Steven McGregor’s documentary Servant or Slave looks at the history and legacy of indentured servitude that was prevalent in Australia from the late 1800s until as recently as the mid-70s. Taken from their families, thousands of Aboriginal girls were forced into domestic slavery by the Australian Government, purportedly employed as servants, but denied wages, education and most significantly, their childhood.

Through testimonies and archival footage we now learn that Aboriginal and Torres Strait Islander wages were misappropriated by governments and used to fund this forcible removal of children, thereby unwittingly contributing to their own disenfranchisement.  

Rita, Violet and the three Wenberg sisters were inmates of the Cootamundra Domestic Training Home for Aboriginal Girls in New South Wales. They tell their stories of adversity, first hand and unembellished.
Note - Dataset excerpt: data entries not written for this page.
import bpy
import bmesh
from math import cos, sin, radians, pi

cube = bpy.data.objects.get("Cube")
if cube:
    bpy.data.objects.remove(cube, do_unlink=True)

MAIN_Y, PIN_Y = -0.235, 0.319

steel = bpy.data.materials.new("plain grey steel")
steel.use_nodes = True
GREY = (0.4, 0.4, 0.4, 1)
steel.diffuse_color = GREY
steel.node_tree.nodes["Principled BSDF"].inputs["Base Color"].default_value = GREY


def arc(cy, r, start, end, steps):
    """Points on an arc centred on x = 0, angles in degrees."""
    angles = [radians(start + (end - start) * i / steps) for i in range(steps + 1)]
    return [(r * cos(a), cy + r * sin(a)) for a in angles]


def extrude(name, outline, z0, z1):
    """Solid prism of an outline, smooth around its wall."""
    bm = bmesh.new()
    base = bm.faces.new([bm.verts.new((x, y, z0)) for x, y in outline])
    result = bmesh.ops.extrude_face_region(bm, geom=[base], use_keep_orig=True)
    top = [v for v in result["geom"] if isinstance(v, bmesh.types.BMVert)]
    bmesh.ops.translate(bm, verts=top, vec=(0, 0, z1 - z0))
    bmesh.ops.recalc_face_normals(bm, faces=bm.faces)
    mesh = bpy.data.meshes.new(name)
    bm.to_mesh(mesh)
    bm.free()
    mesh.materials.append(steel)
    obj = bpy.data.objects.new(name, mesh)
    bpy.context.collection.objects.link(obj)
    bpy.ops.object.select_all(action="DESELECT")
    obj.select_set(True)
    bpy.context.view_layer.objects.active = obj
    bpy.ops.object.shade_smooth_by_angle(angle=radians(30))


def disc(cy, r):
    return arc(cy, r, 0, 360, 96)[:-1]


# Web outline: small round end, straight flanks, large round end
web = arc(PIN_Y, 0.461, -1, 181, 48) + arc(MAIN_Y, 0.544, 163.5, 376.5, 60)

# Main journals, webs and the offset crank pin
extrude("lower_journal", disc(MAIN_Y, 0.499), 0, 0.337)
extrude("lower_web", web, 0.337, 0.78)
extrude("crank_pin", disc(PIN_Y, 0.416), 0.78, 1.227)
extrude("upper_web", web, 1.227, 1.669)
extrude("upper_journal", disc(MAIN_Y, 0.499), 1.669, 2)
The film brings to life the tragic experiences that continue to shape their lives and those of their families, their children and grandchildren in what can only be described as living memory.
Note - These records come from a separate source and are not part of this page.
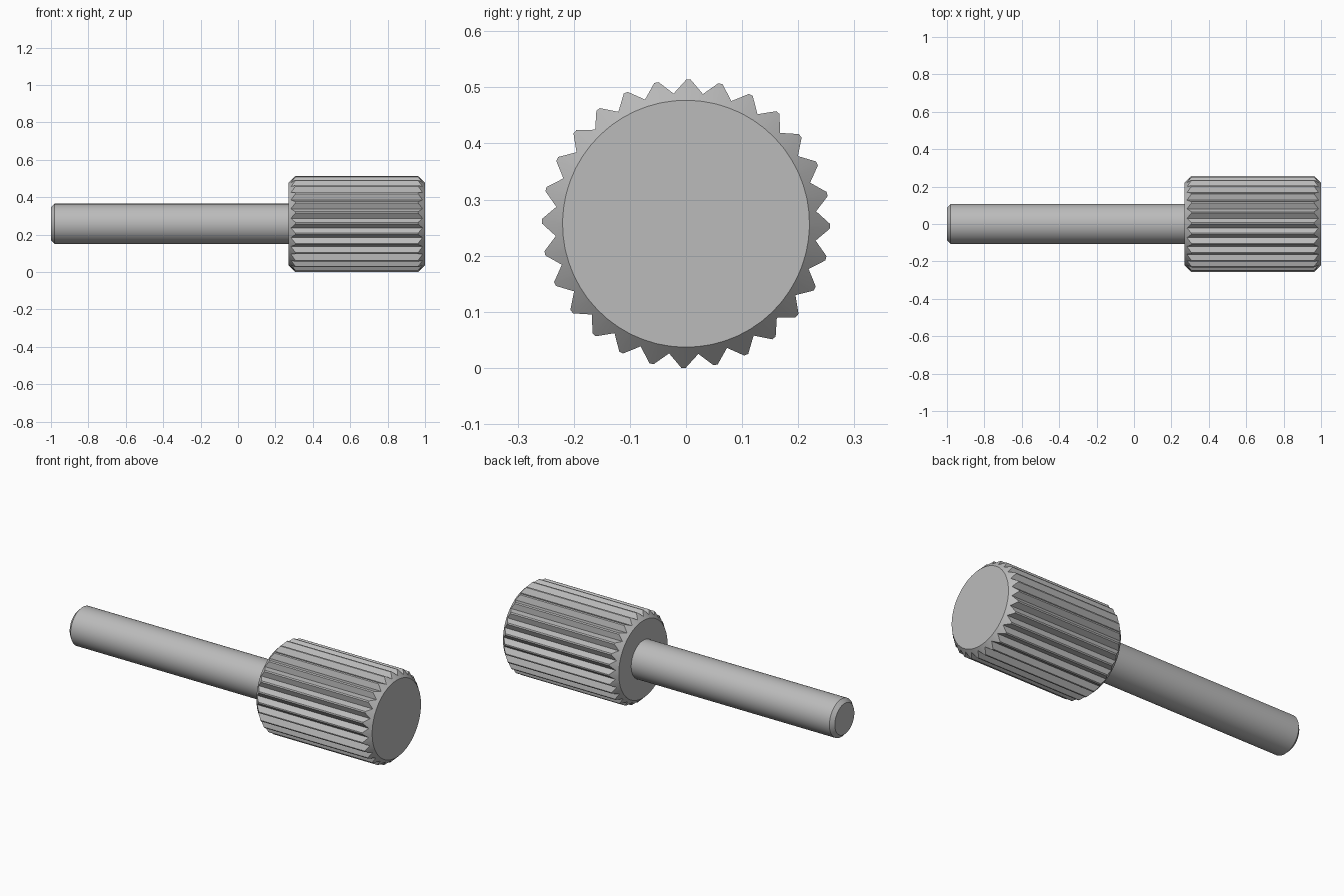
import bpy
import bmesh
from math import cos, sin, pi, radians

cube = bpy.data.objects.get("Cube")
if cube:
    bpy.data.objects.remove(cube, do_unlink=True)

AXIS_Z = 0.257          # height of the common axis
HEAD_START, HEAD_END = 0.27, 1.0
TIP_R, ROOT_R, FACE_R = 0.257, 0.233, 0.22
TEETH = 28

steel = bpy.data.materials.new("grey steel")
steel.use_nodes = True
grey = (0.5, 0.5, 0.5, 1)
steel.diffuse_color = grey
steel.node_tree.nodes["Principled BSDF"].inputs["Base Color"].default_value = grey


def loft(name, rings):
    """Skin a list of rings of (x, radius, angle) points around the x axis and cap both ends."""
    bm = bmesh.new()
    loops = [[bm.verts.new((x, r * cos(a), AXIS_Z + r * sin(a))) for x, r, a in ring]
             for ring in rings]
    for lower, upper in zip(loops, loops[1:]):
        for i in range(len(lower)):
            j = (i + 1) % len(lower)
            bm.faces.new((lower[i], lower[j], upper[j], upper[i]))
    bm.faces.new(loops[0])
    bm.faces.new(loops[-1])
    bmesh.ops.recalc_face_normals(bm, faces=bm.faces)
    mesh = bpy.data.meshes.new(name)
    bm.to_mesh(mesh)
    bm.free()
    mesh.materials.append(steel)
    obj = bpy.data.objects.new(name, mesh)
    bpy.context.collection.objects.link(obj)
    bpy.ops.object.select_all(action="DESELECT")
    obj.select_set(True)
    bpy.context.view_layer.objects.active = obj
    bpy.ops.object.shade_smooth_by_angle(angle=radians(20))
    return obj


# Toothed outline: a sharp valley, then a narrow flat tip
pitch = 2 * pi / TEETH
outline = []
for t in range(TEETH):
    a = t * pitch - radians(1)
    outline += [(ROOT_R, a - pitch / 2), (TIP_R, a - 0.015), (TIP_R, a + 0.015)]


def end_rings(x, inward):
    """Flat end circle and the toothed ring where the 45 degree chamfer cuts the teeth."""
    face = [(x, FACE_R, a) for r, a in outline]
    teeth = [(x + inward * (r - FACE_R), r, a) for r, a in outline]
    return [face, teeth]


# Knurled head
loft("knurled_head", end_rings(HEAD_START, 1) + end_rings(HEAD_END, -1)[::-1])

# Plain shaft with a chamfered free end
profile = [(-1, 0.088), (-0.98, 0.108), (HEAD_START + 0.02, 0.108)]
loft("shaft", [[(x, r, 2 * pi * i / 64) for i in range(64)] for x, r in profile])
Director Steven McGregor knew that this story needed to be heard in Australia in order to acknowledge the past and to recognise the systemic injustices suffered by thousands of people.

“I hope this film starts a conversation that Australia was also entrenched in the slave trade and that it didn’t [only] happen in other parts of the world, but right here”.
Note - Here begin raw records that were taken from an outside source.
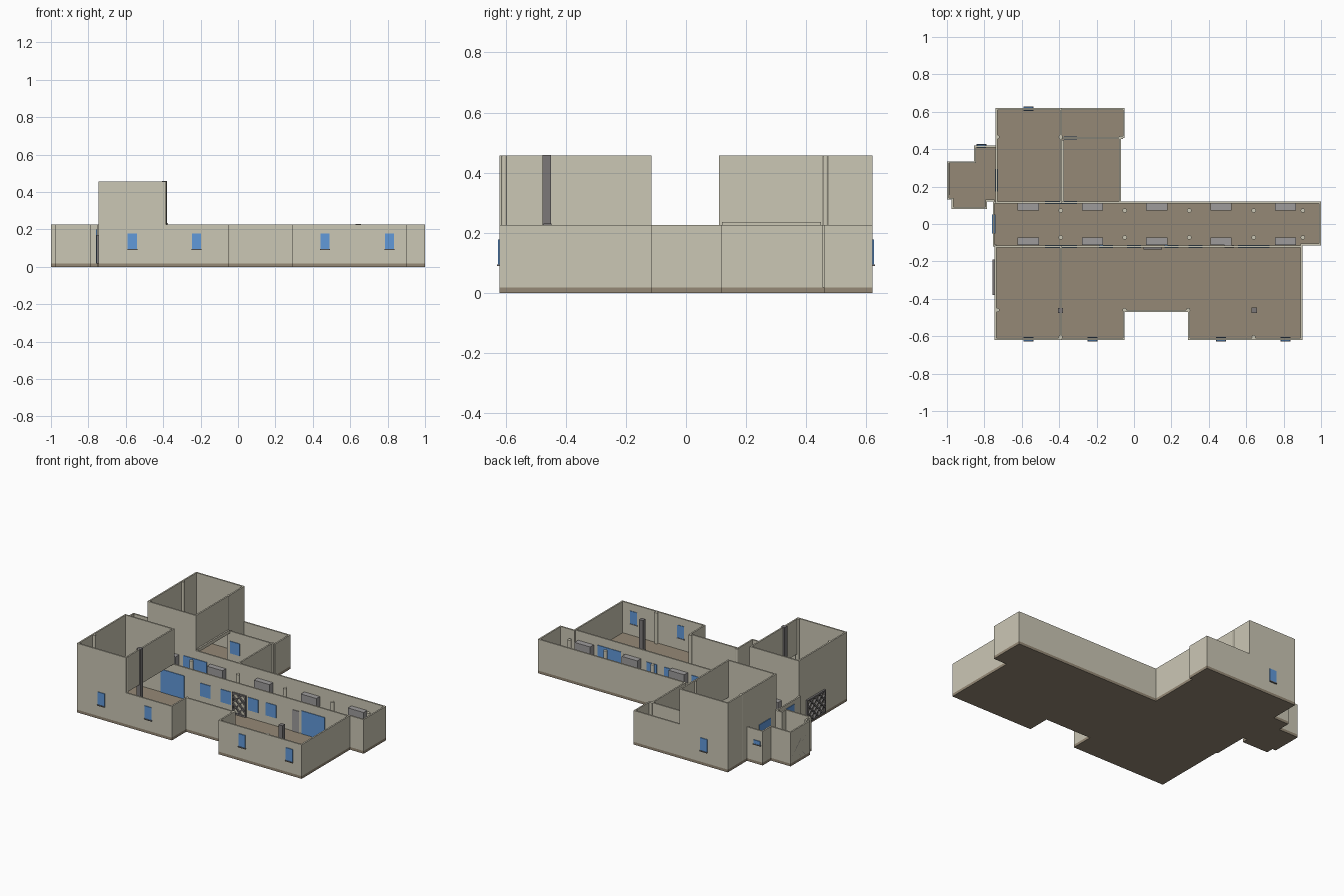
import bpy, bmesh, math
from mathutils import Vector, Matrix

if "Cube" in bpy.data.objects:
    bpy.data.objects.remove(bpy.data.objects["Cube"])


def material(name, rgb):
    m = bpy.data.materials.new(name)
    m.diffuse_color = (*rgb, 1)
    m.use_nodes = True
    m.node_tree.nodes["Principled BSDF"].inputs["Base Color"].default_value = m.diffuse_color
    return m


WALL = material("plaster", (0.60, 0.57, 0.46))
FLOOR = material("floor", (0.30, 0.25, 0.18))
BLUE = material("blue_glass", (0.12, 0.32, 0.70))
GREY = material("grey", (0.34, 0.33, 0.33))
DARK = material("dark_grey", (0.20, 0.19, 0.19))
LOW, HIGH, BASE, T = 0.225, 0.457, 0.018, 0.01


def finish(name, bm, mat):
    bmesh.ops.recalc_face_normals(bm, faces=bm.faces)
    me = bpy.data.meshes.new(name)
    bm.to_mesh(me)
    bm.free()
    ob = bpy.data.objects.new(name, me)
    bpy.context.collection.objects.link(ob)
    me.materials.append(mat)
    return ob


def box(name, lo, hi, mat):
    bm = bmesh.new()
    lo, hi = Vector(lo), Vector(hi)
    size = hi - lo
    bmesh.ops.create_cube(bm, size=1, matrix=Matrix.Translation((lo + hi) / 2) @ Matrix.Diagonal((*size, 1)))
    return finish(name, bm, mat)


def cylinder(name, x, y, r, z0, z1, mat):
    bm = bmesh.new()
    bmesh.ops.create_cone(bm, cap_ends=True, segments=16, radius1=r, radius2=r, depth=z1 - z0,
                          matrix=Matrix.Translation((x, y, (z0 + z1) / 2)))
    ob = finish(name, bm, mat)
    for p in ob.data.polygons:
        p.use_smooth = abs(p.normal.z) < 0.5


def slab(name, pts, z0, z1, mat):
    bm = bmesh.new()
    f = bm.faces.new([bm.verts.new((x, y, z0)) for x, y in pts])
    r = bmesh.ops.extrude_face_region(bm, geom=[f])
    bmesh.ops.translate(bm, vec=(0, 0, z1 - z0), verts=[v for v in r["geom"] if isinstance(v, bmesh.types.BMVert)])
    finish(name, bm, mat)


def wall_ring(name, pts, z0, z1):
    """Wall of thickness T that follows a right-angled outline on its inside."""
    n = len(pts)
    P = [Vector(p) for p in pts]
    normal = []
    for i in range(n):
        d = (P[(i + 1) % n] - P[i]).normalized()
        normal.append(Vector((-d.y, d.x)))
    Q = [P[i] + (normal[i - 1] + normal[i]) * T for i in range(n)]
    bm = bmesh.new()
    rings = [[bm.verts.new((p.x, p.y, z)) for p in loop] for loop, z in ((P, z0), (P, z1), (Q, z1), (Q, z0))]
    for i in range(n):
        j = (i + 1) % n
        for k in range(4):
            a, b = rings[k], rings[(k + 1) % 4]
            bm.faces.new((a[i], a[j], b[j], b[i]))
    finish(name, bm, WALL)


def panel(name, axis, at, c, w, z0, z1, mat, depth=0.018):
    """Upright panel; axis is the direction its face points along."""
    h = depth / 2
    if axis == "y":
        return box(name, (c - w / 2, at - h, z0), (c + w / 2, at + h, z1), mat)
    return box(name, (at - h, c - w / 2, z0), (at + h, c + w / 2, z1), mat)


def gate(name, axis, at, c, w, z0, z1):
    """Framed lattice of crossing diagonal bars."""
    bm = bmesh.new()
    h, b = z1 - z0, 0.008

    def bar(u, v, length, ang):
        m = Matrix.Translation((u, 0, v)) @ Matrix.Rotation(-ang, 4, "Y") @ Matrix.Diagonal((length, 0.014, b, 1))
        bmesh.ops.create_cube(bm, size=1, matrix=m)

    for s in (-1, 1):
        bar(0, s * (h - b) / 2, w, 0)
        bar(s * (w - b) / 2, 0, h, math.pi / 2)
        for k in range(-2, 3):
            # clip each 45 degree bar to the frame
            off = k * 0.05
            lo, hi = max(-w / 2, off - h / 2), min(w / 2, off + h / 2)
            if hi - lo > 0.02:
                u = (lo + hi) / 2
                bar(u * s, u - off, (hi - lo) * math.sqrt(2) - b, s * math.pi / 4)
    spot = Matrix.Translation((c, at, (z0 + z1) / 2))
    if axis == "x":
        spot = Matrix.Translation((at, c, (z0 + z1) / 2)) @ Matrix.Rotation(math.pi / 2, 4, "Z")
    bm.transform(spot)
    finish(name, bm, DARK)


# Floor slab and outer walls
outline = [(-.745, -.62), (-.05, -.62), (-.05, -.47), (.29, -.47), (.29, -.62), (.9, -.62),
           (.9, -.115), (1, -.115), (1, .12), (-.07, .12), (-.07, .46), (-.05, .46), (-.05, .62),
           (-.74, .62), (-.74, .42), (-.855, .42), (-.855, .335), (-1, .335), (-1, .13),
           (-.975, .13), (-.975, .08), (-.785, .08), (-.785, .12), (-.755, .12),
           (-.755, -.12), (-.745, -.12)]
slab("floor_slab", outline, 0, BASE, FLOOR)
wall_ring("outer_wall", outline, BASE, LOW)

# Upper storeys of the two towers
wall_ring("south_tower_wall", [(-.745, -.62), (-.385, -.62), (-.385, -.115), (-.745, -.115)], LOW, HIGH)
wall_ring("north_tower_wall", [(-.74, .11), (-.385, .11), (-.385, .62), (-.74, .62)], LOW, HIGH)

# Inner walls
box("corridor_south_wall", (-.745, -.125, BASE), (.9, -.115, LOW), WALL)
box("corridor_north_wall", (-.755, .11, BASE), (-.07, .12, LOW), WALL)
box("tower_west_wall", (-.74, .12, BASE), (-.73, .42, LOW), WALL)
box("north_room_partition", (-.385, .455, BASE), (-.06, .465, LOW), WALL)
box("north_room_side_wall", (-.395, .465, BASE), (-.385, .61, LOW), WALL)
box("tower_beam", (-.395, .12, LOW - .012), (-.375, .45, LOW + .01), WALL)

# Corridor cabinets and round columns on both sides
for s in (1, -1):
    for x in (-.565, -.222, .122, .465, .81):
        y = s * .0925
        box("corridor_cabinet", (x - .057, y - .019, BASE), (x + .057, y + .019, .165), GREY)
    for x in (-.392, -.05, .295, .64, .903):
        cylinder("corridor_column", x, s * .072, .012, BASE, .175, WALL)

# Square pillars in the south rooms
box("tall_pillar", (-.407, -.477, BASE), (-.379, -.449, HIGH + .002), DARK)
box("short_pillar", (.629, -.475, BASE), (.657, -.447, LOW + .005), DARK)

# Round wall columns
for x, y, top in ((-.73, -.46, HIGH), (-.05, -.46, LOW), (.29, -.46, LOW), (.64, -.605, LOW),
                  (-.392, -.605, HIGH), (-.73, .465, HIGH), (-.392, .465, HIGH)):
    cylinder("wall_column", x, y, .011, BASE, top - .002, WALL)

# Outside windows with sills
for x in (-.565, -.222, .465, .81):
    panel("front_window", "y", -.616, x, .05, .095, .178, BLUE)
    panel("front_sill", "y", -.617, x, .054, .089, .095, DARK, .024)
panel("back_window", "y", .616, -.565, .05, .095, .178, BLUE)
panel("back_sill", "y", .617, -.565, .054, .089, .095, DARK, .024)
panel("annex_window", "y", .416, -.815, .05, .13, .155, BLUE)
panel("annex_sill", "y", .418, -.815, .054, .124, .13, DARK, .02)
panel("partition_window", "y", .46, -.34, .07, .08, .16, BLUE)

# Doors and windows between corridor and rooms
for x in (-.39, .64):
    panel("south_double_door", "y", -.12, x, .17, BASE, .17, BLUE)
panel("north_double_door", "y", .115, -.39, .17, BASE, .17, BLUE)
for x in (-.15, 0, .2, .33):
    panel("corridor_window", "y", -.12, x, .075, .07, .155, BLUE)
panel("grey_door", "y", -.12, .51, .05, BASE, .16, GREY)
panel("corridor_west_door", "x", -.75, 0, .1, BASE, .2, BLUE)
panel("annex_door", "x", -.735, .235, .12, BASE, .19, BLUE)

# Lattice gates
gate("entrance_gate", "y", -.128, .1, .1, BASE, .16)
gate("west_gate", "x", -.75, -.285, .19, BASE, .17)
gate("annex_gate", "x", -1 + .007, .24, .17, BASE, .15)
“I hope this film starts a conversation that Australia was also entrenched in the slave trade and that it didn’t [only] happen in other parts of the world, but right here”.

Rita Wright was removed from her family at the age of two and sent to Cootamundra Girls' Home. She was later sent to work on a property.

“We used to get up and make butter every morning and do the washing. My job was to get the coal to put in the fire and keep the heat going… We did odd jobs around and kept that farm going. Instead of playing like kids we worked – well, I call it slavery work.

“When I was in the bush I had a tree and because it was shaped like the top of a horse back I used to get on that tree and make like I was galloping away from the home. When you’re kids you just hide… you have to keep going. You have to do things that give you the strength to carry on”.

As Rita discovered, freedom comes in many forms. At the age of 15 she fled the home and found herself alone on the streets of Redfern without contacts or any information about her family.

“I went to sleep at the foundation, sneaking into the boys’ hostel just to get a bed… they just kept us girls safe.

“From the home, being locked away all that time, you think you’re right when you run away but you’re not – you have to watch your back all the time to survive. Now I know how all the homeless people go. I feel so sorry – my heart goes out to them.”

Due to the film’s tough subject matter, Steven chose to combine conventional documentary story telling with dramatic re-enactments.

“The intention was to present the film as a poem, so we shot our drama recreations in a poetic, abstract way. I think if the visuals were really tough and gritty and ugly it would have turned the audience off – we had to allow the audience to breathe sometimes and have a sense of relief, and exhale while the story’s being told”.

Now through the recounting of their captivating stories, the five women have come together after so many years in their pursuit of justice and in celebration of their courage and determination.

“There’s a lot to do just to get the film out and it’s a credit to the men. My heart goes towards them for having the patience and the love and showing us how to go about it, because we didn’t know how to get the story out. We never had the education. We didn’t know how to talk. It took a lot of love and laughter and mucking around… now we can sit back and say we did it. It’s a credit to all of them.”

Servant or Slave is available for viewing on SBS on Demand.

Over three consecutive nights beginning Tuesday 29 November, 8.30pm, broadcast simultaneously on SBS and NITV, is the return of Logie-award winning series First Contact. In this second season, six well-known Australians are immersed into Aboriginal Australia for the first time as they embark on a 28-day journey.